Cetology, a solo exhibition by Natasha van Netten at the Vyhod Media Center, Petrozavodsk, Russia, May 2018. Please scroll down for more images and to read a summery of this exhibition.
This exhibition explores scientific whale research (cetology), both historical and contemporary, using the language of art as a means to access data and scientific documentation from a more personal perspective.
Pod Installation: What does a number mean? What does it look like when broken down into individuals? These 3,300 black triangles represent the estimated population of blue whales in the Southern Hemesphere. This total number is presented as a collection of individuals rather than as abstract symbol typed on a screen. This installation is hung in a way that allows the triangles to “float” in space, buoyant like in water. As the viewer walks around the piece, it seems to shift and change. This collection of pyramids resembles many things: a swarm of bees, group of fish or a swirling vortex. The largest creatures in the world (blue whales) are presented as an object the size of a small fish.
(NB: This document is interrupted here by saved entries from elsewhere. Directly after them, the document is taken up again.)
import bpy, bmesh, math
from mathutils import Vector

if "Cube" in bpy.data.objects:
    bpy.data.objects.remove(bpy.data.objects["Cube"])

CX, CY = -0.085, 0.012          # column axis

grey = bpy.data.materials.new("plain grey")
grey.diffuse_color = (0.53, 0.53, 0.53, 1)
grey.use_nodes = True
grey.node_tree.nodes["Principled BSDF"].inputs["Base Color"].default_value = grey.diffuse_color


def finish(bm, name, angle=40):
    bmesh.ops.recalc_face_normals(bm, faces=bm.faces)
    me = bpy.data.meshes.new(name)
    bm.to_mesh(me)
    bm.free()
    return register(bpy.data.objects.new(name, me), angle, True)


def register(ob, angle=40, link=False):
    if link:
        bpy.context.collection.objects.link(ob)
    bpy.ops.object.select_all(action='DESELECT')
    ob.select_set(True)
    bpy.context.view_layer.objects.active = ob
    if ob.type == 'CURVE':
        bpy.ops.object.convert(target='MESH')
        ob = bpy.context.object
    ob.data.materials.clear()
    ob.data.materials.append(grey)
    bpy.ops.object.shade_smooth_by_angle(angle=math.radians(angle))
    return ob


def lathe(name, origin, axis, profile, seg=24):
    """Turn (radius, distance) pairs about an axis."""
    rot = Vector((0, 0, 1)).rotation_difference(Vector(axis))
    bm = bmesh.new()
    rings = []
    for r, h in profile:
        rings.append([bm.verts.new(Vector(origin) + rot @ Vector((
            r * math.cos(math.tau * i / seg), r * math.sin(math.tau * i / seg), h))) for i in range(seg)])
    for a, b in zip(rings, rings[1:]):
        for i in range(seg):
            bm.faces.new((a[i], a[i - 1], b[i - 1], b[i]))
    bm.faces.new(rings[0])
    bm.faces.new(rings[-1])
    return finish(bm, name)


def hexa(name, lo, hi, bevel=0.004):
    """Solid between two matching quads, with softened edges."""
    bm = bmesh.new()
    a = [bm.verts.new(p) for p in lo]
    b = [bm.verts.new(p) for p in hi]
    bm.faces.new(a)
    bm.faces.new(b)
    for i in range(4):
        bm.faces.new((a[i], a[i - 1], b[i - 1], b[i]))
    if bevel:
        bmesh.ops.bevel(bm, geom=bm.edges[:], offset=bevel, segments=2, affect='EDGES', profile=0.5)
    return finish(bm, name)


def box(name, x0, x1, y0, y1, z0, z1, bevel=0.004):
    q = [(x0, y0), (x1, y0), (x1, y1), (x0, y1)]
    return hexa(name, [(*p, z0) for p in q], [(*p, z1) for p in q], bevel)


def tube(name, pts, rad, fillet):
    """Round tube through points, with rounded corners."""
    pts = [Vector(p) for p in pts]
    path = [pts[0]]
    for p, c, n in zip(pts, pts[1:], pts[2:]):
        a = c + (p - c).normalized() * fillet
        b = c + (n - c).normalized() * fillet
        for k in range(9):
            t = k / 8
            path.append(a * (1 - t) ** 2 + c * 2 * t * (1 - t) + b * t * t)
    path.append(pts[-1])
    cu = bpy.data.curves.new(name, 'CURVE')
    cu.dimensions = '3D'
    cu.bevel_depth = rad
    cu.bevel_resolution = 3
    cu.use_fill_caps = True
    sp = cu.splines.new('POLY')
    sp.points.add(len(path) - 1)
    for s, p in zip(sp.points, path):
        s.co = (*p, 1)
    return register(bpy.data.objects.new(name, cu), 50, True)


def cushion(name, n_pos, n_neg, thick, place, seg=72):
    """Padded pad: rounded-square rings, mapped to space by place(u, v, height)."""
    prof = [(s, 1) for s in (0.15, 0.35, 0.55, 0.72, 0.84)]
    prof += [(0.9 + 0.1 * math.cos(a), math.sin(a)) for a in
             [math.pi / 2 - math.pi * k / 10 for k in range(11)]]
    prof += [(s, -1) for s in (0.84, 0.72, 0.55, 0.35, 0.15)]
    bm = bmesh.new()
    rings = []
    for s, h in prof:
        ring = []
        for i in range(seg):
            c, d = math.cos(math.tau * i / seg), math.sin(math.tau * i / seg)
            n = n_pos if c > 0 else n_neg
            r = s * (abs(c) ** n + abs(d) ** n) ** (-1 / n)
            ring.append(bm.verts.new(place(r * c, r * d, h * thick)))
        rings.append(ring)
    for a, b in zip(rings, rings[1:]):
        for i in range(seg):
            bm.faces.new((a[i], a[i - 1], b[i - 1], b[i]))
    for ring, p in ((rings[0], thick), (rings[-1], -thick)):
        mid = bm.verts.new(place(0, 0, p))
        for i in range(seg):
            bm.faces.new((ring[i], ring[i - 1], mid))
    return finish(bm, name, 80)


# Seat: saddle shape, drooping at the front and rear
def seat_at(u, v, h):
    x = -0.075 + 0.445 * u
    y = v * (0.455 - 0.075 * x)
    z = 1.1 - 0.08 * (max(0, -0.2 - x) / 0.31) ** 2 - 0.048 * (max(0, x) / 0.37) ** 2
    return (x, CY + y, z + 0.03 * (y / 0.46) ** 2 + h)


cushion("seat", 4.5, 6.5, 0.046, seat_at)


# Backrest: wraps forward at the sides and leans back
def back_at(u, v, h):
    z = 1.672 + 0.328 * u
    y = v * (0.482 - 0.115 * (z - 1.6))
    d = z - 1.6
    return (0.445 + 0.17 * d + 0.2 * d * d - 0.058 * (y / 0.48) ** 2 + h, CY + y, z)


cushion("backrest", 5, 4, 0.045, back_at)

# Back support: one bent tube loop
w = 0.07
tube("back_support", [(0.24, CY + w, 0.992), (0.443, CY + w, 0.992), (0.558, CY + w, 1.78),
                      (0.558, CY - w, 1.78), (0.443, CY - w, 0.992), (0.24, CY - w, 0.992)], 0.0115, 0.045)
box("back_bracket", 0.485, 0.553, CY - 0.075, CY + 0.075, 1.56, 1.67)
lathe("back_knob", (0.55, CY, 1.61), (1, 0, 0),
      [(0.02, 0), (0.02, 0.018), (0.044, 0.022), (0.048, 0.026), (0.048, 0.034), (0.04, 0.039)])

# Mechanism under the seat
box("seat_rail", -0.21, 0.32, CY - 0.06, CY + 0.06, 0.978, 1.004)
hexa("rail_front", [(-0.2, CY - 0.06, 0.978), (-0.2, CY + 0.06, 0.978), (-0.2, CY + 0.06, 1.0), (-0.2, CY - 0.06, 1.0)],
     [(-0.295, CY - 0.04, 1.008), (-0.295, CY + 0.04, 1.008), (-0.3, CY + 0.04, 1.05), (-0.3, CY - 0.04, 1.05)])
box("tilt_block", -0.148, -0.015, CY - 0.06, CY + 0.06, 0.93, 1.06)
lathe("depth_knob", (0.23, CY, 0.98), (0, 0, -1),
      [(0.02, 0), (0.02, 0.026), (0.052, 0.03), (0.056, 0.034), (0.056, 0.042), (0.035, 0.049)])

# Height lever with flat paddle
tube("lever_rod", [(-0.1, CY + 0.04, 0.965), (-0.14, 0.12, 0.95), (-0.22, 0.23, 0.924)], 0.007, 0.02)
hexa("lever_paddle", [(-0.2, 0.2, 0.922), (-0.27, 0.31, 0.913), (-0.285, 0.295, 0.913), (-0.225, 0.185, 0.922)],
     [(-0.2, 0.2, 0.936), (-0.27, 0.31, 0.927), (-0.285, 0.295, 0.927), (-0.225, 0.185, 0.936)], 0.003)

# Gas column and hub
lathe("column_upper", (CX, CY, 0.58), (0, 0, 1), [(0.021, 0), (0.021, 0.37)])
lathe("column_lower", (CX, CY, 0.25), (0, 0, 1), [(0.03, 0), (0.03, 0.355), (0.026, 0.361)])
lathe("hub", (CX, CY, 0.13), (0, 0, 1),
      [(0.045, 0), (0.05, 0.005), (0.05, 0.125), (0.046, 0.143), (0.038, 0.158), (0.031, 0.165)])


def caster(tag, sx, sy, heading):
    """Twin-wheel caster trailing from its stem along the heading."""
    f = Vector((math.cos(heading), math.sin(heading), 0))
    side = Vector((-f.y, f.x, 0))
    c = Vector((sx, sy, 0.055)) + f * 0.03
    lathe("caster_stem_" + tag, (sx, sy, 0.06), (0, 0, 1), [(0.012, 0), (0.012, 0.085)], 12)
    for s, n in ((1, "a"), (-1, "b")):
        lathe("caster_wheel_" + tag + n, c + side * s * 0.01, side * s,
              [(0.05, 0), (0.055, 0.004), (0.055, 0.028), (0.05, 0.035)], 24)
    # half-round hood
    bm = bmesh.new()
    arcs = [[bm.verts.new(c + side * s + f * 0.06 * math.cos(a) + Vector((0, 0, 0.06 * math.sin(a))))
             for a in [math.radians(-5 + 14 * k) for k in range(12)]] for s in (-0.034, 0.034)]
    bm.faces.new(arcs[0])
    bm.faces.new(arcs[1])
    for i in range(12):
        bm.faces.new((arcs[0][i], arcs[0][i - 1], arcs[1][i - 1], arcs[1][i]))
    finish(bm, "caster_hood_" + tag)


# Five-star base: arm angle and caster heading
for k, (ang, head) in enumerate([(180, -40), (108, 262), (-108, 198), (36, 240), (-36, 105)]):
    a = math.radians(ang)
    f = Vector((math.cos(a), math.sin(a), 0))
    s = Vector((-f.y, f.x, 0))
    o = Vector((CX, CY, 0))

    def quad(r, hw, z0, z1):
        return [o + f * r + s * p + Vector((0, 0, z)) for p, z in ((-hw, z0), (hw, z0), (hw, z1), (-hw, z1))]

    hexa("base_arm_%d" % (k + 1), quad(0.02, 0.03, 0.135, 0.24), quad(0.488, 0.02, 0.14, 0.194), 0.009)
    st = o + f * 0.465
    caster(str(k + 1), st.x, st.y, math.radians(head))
Typhlosis Drawings: These drawings were inspired by historical anatomical drawings of whales. Before the invention of the underwater camera, people did not really know what live whales looked like. Historical renderings of whales by early scientists and naturalists look strange and like a morph between fact and fiction, creatures and monster. Because these artists only had limited information (either verbal descriptions or dead specimens), there were informational gaps that left these artists space to use their imagination to fill in the blanks. This series of drawings was created by drawing the exterior outline of each whale blindfolded. Then, with open eyes, I finished the drawing adding dense marks to create a sense of body, volume and texture.